EXERCISE REQUIREMENTS:
Among the lines of data below, reproduce only those from the one with "tri(first[i], first[j], first[k]);" through the one with "corners.map(([u, v]) => [x + u * bx, y1, z", exactly as they stand, both ends included.
--- INPUT DATA Enclosed Below ---
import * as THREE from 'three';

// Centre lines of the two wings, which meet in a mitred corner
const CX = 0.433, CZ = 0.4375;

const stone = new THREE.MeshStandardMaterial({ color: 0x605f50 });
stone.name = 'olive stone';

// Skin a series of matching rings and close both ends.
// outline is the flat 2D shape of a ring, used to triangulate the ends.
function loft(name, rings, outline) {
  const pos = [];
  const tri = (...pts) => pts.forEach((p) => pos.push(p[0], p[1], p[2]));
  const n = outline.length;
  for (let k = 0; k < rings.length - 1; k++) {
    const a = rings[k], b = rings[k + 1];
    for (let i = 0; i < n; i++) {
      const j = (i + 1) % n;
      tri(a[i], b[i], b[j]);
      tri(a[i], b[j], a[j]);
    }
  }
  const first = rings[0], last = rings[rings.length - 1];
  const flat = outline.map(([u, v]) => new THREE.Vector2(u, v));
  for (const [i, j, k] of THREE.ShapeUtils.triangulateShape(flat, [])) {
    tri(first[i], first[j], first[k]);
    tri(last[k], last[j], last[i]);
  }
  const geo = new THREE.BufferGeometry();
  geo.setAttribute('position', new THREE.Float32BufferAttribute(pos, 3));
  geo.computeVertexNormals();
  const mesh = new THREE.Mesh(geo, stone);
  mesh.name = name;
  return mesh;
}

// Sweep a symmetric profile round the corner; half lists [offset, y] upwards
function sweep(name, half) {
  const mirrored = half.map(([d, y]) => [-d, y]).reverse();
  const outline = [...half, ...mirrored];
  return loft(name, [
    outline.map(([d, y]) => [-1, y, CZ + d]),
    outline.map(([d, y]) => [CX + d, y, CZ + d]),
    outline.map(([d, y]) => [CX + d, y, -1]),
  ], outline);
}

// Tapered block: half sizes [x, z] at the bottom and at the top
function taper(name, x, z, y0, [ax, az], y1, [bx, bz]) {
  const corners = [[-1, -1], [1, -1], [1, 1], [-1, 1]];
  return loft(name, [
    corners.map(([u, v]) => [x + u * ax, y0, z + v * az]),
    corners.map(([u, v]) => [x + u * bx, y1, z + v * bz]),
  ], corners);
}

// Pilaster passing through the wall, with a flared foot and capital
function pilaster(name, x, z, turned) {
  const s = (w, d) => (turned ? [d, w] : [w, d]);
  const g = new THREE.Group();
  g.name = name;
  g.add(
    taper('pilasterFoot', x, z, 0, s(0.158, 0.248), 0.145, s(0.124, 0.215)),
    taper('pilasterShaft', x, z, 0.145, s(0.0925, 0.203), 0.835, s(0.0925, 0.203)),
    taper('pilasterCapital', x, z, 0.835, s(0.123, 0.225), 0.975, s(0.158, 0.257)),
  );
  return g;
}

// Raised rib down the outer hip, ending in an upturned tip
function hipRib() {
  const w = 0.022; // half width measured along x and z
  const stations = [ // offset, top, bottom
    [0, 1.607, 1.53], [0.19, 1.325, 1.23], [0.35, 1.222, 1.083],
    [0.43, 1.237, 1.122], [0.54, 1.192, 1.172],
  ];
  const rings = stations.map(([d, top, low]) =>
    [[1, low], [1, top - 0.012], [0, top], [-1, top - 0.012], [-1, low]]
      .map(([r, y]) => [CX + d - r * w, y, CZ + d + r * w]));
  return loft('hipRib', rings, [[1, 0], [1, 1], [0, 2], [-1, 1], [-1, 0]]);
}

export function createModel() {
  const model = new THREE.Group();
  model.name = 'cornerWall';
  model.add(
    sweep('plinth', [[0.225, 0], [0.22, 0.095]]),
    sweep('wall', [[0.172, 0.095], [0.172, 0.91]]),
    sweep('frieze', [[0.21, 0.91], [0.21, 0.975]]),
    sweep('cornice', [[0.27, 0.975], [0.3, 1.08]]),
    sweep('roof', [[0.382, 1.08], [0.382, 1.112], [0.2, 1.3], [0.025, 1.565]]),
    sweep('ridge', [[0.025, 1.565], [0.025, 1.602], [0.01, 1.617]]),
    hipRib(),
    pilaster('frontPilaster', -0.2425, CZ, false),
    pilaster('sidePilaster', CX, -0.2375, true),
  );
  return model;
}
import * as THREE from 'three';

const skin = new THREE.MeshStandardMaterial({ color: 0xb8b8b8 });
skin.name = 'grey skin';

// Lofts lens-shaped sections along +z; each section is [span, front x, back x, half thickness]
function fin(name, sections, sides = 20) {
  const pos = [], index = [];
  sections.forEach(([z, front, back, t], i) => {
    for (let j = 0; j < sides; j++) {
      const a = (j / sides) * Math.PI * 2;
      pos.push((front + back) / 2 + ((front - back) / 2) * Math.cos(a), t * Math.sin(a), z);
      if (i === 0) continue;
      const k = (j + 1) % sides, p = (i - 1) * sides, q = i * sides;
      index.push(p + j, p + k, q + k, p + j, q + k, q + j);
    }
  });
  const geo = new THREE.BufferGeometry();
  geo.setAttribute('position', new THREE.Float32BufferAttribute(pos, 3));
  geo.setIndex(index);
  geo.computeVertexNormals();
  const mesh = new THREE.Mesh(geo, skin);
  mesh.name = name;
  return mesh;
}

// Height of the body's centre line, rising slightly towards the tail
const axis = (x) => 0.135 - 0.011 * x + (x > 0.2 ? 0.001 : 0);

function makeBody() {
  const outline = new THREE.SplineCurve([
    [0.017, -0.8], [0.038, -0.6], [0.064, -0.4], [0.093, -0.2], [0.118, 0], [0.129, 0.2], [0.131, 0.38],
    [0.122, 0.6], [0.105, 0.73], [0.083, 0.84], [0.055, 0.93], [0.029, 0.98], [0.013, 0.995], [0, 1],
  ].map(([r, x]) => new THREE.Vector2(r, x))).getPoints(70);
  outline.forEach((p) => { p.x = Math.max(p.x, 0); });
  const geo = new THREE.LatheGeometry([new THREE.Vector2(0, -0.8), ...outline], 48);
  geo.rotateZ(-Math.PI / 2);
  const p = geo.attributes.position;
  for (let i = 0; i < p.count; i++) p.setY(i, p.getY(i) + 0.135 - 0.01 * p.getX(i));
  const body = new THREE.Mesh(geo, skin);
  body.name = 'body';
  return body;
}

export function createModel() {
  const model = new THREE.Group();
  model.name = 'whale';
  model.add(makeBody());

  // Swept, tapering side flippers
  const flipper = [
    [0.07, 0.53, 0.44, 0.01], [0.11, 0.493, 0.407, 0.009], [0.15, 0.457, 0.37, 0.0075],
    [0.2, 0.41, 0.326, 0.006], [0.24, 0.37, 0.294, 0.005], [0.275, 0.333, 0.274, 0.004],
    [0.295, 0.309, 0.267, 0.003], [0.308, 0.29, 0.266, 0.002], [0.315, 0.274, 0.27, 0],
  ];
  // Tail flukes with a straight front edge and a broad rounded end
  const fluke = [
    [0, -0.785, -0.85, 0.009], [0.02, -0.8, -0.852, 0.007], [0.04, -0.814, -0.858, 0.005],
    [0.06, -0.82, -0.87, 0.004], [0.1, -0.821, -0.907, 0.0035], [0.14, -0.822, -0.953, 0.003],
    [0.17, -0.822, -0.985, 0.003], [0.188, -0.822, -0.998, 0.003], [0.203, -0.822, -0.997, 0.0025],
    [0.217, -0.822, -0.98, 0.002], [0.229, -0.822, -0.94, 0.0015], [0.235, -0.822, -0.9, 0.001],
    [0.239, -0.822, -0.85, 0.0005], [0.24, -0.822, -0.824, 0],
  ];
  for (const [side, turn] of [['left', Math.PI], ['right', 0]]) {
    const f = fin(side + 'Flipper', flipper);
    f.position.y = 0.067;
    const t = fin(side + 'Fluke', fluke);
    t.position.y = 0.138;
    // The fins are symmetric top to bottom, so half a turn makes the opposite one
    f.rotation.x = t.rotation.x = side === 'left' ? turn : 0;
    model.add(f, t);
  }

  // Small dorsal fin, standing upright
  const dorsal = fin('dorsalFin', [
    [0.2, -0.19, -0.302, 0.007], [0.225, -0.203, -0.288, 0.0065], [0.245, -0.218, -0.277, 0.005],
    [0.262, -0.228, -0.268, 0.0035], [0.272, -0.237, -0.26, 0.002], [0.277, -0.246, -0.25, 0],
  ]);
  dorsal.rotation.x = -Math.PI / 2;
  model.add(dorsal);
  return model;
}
--- End of Enclosed INPUT DATA ---
OUTPUT BELOW:
    tri(first[i], first[j], first[k]);
    tri(last[k], last[j], last[i]);
  }
  const geo = new THREE.BufferGeometry();
  geo.setAttribute('position', new THREE.Float32BufferAttribute(pos, 3));
  geo.computeVertexNormals();
  const mesh = new THREE.Mesh(geo, stone);
  mesh.name = name;
  return mesh;
}

// Sweep a symmetric profile round the corner; half lists [offset, y] upwards
function sweep(name, half) {
  const mirrored = half.map(([d, y]) => [-d, y]).reverse();
  const outline = [...half, ...mirrored];
  return loft(name, [
    outline.map(([d, y]) => [-1, y, CZ + d]),
    outline.map(([d, y]) => [CX + d, y, CZ + d]),
    outline.map(([d, y]) => [CX + d, y, -1]),
  ], outline);
}

// Tapered block: half sizes [x, z] at the bottom and at the top
function taper(name, x, z, y0, [ax, az], y1, [bx, bz]) {
  const corners = [[-1, -1], [1, -1], [1, 1], [-1, 1]];
  return loft(name, [
    corners.map(([u, v]) => [x + u * ax, y0, z + v * az]),
    corners.map(([u, v]) => [x + u * bx, y1, z + v * bz]),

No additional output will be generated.